------ TASK INPUTS

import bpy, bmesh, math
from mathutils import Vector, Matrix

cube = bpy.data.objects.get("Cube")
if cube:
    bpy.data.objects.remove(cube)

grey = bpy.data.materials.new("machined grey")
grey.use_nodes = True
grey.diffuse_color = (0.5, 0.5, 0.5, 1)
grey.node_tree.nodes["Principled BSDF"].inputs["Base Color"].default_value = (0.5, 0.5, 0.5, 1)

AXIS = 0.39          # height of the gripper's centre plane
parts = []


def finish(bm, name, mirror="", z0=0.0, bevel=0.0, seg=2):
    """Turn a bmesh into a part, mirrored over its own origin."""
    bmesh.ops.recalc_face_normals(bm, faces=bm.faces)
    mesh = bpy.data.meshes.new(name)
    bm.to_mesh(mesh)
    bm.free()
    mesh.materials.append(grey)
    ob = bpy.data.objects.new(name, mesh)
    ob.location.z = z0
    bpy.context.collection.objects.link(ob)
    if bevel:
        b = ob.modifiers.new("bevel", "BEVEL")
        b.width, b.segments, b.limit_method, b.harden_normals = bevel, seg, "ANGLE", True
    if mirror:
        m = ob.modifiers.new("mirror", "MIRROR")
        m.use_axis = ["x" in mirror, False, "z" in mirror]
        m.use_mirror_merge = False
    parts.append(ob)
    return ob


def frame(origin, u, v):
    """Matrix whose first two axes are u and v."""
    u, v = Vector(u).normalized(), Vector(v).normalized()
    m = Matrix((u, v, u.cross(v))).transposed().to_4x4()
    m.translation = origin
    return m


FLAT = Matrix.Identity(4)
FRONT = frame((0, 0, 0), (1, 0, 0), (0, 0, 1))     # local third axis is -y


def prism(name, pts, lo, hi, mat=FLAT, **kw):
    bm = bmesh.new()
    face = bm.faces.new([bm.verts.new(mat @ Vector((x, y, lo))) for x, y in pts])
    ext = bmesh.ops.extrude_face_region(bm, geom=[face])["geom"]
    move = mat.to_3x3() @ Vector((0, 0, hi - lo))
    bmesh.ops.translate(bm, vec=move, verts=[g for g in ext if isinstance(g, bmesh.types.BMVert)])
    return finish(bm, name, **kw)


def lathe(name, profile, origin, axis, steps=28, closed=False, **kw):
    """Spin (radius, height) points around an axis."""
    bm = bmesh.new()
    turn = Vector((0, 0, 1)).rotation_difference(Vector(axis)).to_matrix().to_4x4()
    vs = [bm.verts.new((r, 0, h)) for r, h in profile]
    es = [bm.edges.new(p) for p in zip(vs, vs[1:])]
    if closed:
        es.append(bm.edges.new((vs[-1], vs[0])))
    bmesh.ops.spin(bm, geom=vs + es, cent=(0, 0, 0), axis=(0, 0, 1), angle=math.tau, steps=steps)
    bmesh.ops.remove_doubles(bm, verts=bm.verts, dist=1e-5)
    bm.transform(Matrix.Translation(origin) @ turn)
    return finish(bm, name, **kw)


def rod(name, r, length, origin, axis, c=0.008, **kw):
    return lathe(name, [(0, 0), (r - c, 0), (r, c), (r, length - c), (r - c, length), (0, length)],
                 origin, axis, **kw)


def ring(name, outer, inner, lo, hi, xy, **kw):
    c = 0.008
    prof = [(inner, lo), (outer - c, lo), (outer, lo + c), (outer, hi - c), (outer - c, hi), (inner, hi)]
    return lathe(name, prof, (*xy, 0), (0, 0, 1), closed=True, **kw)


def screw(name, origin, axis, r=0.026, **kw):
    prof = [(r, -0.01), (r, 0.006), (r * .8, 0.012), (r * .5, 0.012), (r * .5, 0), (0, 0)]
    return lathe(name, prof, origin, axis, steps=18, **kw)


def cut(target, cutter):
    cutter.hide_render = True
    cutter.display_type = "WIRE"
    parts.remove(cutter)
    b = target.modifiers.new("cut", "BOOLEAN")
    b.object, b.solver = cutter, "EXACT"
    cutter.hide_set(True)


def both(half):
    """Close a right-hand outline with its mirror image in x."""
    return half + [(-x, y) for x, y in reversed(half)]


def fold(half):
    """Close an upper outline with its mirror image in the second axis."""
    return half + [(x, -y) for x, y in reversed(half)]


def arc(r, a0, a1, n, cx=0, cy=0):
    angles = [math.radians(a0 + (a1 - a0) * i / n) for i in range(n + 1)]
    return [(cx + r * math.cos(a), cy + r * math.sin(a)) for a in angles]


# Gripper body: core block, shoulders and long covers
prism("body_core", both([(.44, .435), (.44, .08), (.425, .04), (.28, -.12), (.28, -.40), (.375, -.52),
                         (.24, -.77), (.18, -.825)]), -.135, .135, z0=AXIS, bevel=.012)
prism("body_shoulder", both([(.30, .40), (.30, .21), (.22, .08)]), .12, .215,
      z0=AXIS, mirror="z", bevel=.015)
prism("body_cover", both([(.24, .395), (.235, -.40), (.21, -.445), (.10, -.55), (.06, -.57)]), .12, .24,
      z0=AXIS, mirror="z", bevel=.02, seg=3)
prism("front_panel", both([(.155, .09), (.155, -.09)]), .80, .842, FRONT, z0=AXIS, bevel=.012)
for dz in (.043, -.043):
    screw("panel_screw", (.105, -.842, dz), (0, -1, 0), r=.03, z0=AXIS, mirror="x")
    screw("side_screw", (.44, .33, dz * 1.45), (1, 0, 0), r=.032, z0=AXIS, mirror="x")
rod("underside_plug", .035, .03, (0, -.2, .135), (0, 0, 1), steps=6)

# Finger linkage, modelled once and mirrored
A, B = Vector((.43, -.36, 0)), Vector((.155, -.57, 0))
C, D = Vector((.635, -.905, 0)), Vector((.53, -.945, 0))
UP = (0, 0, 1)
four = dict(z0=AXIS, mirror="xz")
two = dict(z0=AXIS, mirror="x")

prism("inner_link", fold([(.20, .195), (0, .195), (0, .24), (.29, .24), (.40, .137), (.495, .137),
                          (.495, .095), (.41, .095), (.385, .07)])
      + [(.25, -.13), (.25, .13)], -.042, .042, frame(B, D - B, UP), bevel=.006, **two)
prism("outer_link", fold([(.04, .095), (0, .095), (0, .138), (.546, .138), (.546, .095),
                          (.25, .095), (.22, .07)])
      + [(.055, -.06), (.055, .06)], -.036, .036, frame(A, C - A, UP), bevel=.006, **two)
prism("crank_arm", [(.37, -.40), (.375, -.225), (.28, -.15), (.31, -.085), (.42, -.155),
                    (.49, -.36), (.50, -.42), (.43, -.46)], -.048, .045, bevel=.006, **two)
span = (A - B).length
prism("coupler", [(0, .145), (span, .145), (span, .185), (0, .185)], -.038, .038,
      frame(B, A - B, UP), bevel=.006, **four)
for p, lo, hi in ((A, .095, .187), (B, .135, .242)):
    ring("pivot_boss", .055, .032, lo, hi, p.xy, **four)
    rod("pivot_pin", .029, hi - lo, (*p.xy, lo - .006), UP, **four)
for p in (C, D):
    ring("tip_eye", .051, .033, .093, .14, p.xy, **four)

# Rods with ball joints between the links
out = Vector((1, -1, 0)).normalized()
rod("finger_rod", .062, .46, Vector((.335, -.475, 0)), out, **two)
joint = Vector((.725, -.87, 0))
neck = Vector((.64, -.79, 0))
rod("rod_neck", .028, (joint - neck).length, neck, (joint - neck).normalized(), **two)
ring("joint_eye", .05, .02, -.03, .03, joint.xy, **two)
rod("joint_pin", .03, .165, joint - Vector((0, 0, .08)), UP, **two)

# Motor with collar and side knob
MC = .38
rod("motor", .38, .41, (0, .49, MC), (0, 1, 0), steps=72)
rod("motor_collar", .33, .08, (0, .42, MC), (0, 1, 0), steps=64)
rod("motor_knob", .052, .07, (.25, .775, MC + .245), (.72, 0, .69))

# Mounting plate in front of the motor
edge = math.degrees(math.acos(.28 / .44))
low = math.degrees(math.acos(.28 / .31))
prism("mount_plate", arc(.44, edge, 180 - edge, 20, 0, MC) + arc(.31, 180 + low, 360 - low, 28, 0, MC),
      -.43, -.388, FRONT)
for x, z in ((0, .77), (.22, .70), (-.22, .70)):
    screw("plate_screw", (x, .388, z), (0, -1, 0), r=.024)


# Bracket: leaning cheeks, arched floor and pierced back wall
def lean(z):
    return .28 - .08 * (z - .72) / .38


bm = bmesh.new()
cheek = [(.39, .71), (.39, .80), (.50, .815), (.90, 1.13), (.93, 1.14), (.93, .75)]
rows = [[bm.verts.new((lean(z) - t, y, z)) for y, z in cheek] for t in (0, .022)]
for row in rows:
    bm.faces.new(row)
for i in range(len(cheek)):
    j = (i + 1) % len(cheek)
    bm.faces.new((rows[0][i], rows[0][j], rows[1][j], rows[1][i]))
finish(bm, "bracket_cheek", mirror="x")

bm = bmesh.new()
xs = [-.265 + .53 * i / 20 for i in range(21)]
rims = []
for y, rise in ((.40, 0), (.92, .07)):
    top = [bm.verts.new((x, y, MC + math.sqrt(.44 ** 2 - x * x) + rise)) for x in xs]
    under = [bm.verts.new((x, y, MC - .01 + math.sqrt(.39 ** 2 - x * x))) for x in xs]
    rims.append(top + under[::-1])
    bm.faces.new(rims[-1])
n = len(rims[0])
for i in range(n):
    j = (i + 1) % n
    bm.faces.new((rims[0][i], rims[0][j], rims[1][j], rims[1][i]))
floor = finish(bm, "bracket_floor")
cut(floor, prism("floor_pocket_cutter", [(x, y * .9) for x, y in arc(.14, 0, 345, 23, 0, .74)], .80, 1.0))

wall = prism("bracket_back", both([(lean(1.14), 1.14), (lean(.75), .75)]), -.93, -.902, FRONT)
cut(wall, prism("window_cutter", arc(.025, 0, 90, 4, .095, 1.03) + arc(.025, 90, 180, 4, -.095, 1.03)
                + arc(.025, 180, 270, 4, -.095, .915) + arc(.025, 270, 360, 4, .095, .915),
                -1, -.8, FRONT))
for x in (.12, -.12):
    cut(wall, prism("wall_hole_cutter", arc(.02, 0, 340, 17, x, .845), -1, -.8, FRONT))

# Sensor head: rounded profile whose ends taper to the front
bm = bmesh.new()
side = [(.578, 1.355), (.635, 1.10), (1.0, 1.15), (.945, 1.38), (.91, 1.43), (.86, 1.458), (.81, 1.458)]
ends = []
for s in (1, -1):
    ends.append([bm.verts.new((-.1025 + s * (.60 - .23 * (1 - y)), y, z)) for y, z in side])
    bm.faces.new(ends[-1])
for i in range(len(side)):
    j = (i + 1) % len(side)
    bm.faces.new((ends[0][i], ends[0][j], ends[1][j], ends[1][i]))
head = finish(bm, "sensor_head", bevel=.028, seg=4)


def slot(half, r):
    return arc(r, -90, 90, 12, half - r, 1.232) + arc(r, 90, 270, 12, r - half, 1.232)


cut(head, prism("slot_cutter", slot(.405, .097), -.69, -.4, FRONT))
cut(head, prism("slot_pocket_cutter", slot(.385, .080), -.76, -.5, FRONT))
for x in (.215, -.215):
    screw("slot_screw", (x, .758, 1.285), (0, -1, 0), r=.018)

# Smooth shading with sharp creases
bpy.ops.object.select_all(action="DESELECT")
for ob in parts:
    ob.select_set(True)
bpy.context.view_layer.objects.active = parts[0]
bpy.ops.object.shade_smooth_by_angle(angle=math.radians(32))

------------

Nothing but a number is asked for: how many lines of the records contain the word "length"?

* **ANSWER BELOW**:
4